Freezing of gait (FOG) in Parkinson's disease is a “brief, episodic absence or marked reduction of forward progression of the feet despite having the intention to walk” (Giladi & Nieuwboer, 2008), often subjectively described by the patients as the "feeling that their feet get glued to the ground". FOG often occurs when initiating gait, during turning, when passing doorways or when reaching a target.

This project investigates the relationship of FOG and postural control deficits in Parkinson's disease. We are interested in whether postural control deficits contribute to FOG or, alternatively, whether altered postural control compensates for FOG. Neuromechanical analyses are applied to get a detailed view of the different postural control domains and to investigate the underlying mechanisms of locomotion.

This project is funded by the Coppenrath-Foundation and Krumme-Foundation. 



  • Dr. Fay Horak, Balance Disorders Laboratory, Oregon Health & Science University, Portland, Oregon, USA
  • Dr. Martina Mancini, Balance Disorders Laboratory, Oregon Health & Science University, Portland, Oregon, USA
  • Prof. Dr. Walter Maetzler, Klinik für Neurologie, Universitätsklinikum Schleswig-Holstein, Christian-Albrechts-Universität Kiel, Germany


People with neurodegenerative diseases like Parkinson's disease have deficits in various motor and non-motor symptoms, including gait as the essential form of human locomotion. Parkinsonian gait can be characterised by motor blocks (freezing of gait), reduced step lengths, larger gait asymmetry and impaired gait regularity. These gait deficits are associated with falls and impact patients' mobility and quality of life. 

Split-belt treadmill is investigated in this project to rehabilitate gait disorders of people with Parkinson's disease. A split-belt treadmill has two belts, allowing to adjust the belt's velocity of left and right leg independently. Split-belt treadmill is a promising tool to modulate gait deficits, particularly gait asymmetry. The transfer and storage of newly learned gait patterns imposed by different split-belt conditions will be investigated.

The project is funded by the Jacques & Gloria Gossweiler Foundation.

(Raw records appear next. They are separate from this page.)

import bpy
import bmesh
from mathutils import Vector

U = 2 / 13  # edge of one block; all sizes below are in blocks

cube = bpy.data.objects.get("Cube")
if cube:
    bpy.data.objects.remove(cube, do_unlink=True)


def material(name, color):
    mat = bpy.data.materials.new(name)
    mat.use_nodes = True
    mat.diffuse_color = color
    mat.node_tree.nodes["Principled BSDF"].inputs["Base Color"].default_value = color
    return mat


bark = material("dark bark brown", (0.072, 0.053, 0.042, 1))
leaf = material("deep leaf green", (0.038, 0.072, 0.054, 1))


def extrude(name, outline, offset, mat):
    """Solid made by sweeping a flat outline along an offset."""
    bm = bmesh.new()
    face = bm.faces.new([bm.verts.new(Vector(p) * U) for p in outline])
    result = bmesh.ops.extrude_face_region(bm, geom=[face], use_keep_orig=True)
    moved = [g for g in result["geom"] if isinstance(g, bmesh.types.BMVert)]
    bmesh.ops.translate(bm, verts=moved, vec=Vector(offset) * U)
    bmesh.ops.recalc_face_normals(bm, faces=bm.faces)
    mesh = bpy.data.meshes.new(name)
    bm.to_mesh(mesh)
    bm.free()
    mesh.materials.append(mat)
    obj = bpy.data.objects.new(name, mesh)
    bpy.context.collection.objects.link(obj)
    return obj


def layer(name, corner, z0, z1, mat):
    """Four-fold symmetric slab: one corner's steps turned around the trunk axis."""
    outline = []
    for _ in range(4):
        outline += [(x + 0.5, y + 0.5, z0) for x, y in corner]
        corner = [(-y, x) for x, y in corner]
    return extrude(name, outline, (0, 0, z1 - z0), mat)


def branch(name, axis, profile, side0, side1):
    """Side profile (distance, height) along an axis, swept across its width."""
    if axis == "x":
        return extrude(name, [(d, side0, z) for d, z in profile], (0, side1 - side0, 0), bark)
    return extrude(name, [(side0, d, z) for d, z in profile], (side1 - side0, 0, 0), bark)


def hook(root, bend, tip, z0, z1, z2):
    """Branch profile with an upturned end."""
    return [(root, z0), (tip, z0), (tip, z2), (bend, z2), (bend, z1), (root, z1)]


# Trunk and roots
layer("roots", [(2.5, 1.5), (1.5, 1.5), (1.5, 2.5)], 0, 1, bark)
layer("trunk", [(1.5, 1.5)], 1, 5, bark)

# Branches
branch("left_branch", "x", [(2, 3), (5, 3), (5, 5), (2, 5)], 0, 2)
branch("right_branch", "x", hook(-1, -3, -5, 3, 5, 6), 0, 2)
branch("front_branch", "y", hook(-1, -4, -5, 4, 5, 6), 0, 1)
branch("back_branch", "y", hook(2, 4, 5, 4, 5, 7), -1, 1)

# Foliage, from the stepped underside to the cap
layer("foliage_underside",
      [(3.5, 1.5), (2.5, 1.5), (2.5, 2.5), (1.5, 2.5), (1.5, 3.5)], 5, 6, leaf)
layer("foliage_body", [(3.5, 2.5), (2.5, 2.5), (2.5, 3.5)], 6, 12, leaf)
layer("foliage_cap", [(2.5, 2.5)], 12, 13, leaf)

  • Prof. Dr. Alice Nieuwboer, Department of Rehabilitation Sciences, KU Leuven, Belgium
  • Prof. Dr. Burkhard Weisser, Department of Sports Science, Christian-Albrechts-University Kiel, Germany
  • Prof. Dr. Walter Maetzler, Department of Neurology, University Hospital Schleswig-Holstein, Christian-Albrechts-University Kiel, Germany